◆ Exercise brief: From the listing below, output only the lines starting at the line that has "lo, hi = rings[k], rings[k + 1]" and ending at the line that has "rims = [bm.edges.get((r[i], r[(i", exactly as they appear, ends included.

◆ The data:
***
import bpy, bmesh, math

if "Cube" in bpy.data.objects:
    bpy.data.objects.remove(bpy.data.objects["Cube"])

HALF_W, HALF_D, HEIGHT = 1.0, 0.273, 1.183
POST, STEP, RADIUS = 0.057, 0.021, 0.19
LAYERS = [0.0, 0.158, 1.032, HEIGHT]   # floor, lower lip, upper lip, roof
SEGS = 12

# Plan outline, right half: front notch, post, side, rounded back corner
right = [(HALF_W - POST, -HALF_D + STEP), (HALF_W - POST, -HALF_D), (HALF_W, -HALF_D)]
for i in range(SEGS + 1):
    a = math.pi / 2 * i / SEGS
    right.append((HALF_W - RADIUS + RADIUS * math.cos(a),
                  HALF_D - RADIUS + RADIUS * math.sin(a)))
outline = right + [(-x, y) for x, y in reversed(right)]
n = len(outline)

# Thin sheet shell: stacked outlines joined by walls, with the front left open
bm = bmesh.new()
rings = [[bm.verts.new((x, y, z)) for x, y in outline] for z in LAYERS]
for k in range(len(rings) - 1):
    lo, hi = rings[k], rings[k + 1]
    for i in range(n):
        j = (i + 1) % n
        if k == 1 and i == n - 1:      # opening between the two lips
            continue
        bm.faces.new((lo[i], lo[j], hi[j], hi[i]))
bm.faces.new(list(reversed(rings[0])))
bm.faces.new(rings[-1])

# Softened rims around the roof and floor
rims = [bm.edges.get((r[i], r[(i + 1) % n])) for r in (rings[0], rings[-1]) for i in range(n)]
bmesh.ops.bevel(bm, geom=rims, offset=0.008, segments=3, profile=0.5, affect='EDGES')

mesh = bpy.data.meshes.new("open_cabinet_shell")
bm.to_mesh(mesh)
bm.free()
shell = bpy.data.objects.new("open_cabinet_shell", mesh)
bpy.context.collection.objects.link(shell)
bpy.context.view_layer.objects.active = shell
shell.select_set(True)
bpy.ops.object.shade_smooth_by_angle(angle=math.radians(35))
***
◆ Solution to this task:
    lo, hi = rings[k], rings[k + 1]
    for i in range(n):
        j = (i + 1) % n
        if k == 1 and i == n - 1:      # opening between the two lips
            continue
        bm.faces.new((lo[i], lo[j], hi[j], hi[i]))
bm.faces.new(list(reversed(rings[0])))
bm.faces.new(rings[-1])

# Softened rims around the roof and floor
rims = [bm.edges.get((r[i], r[(i + 1) % n])) for r in (rings[0], rings[-1]) for i in range(n)]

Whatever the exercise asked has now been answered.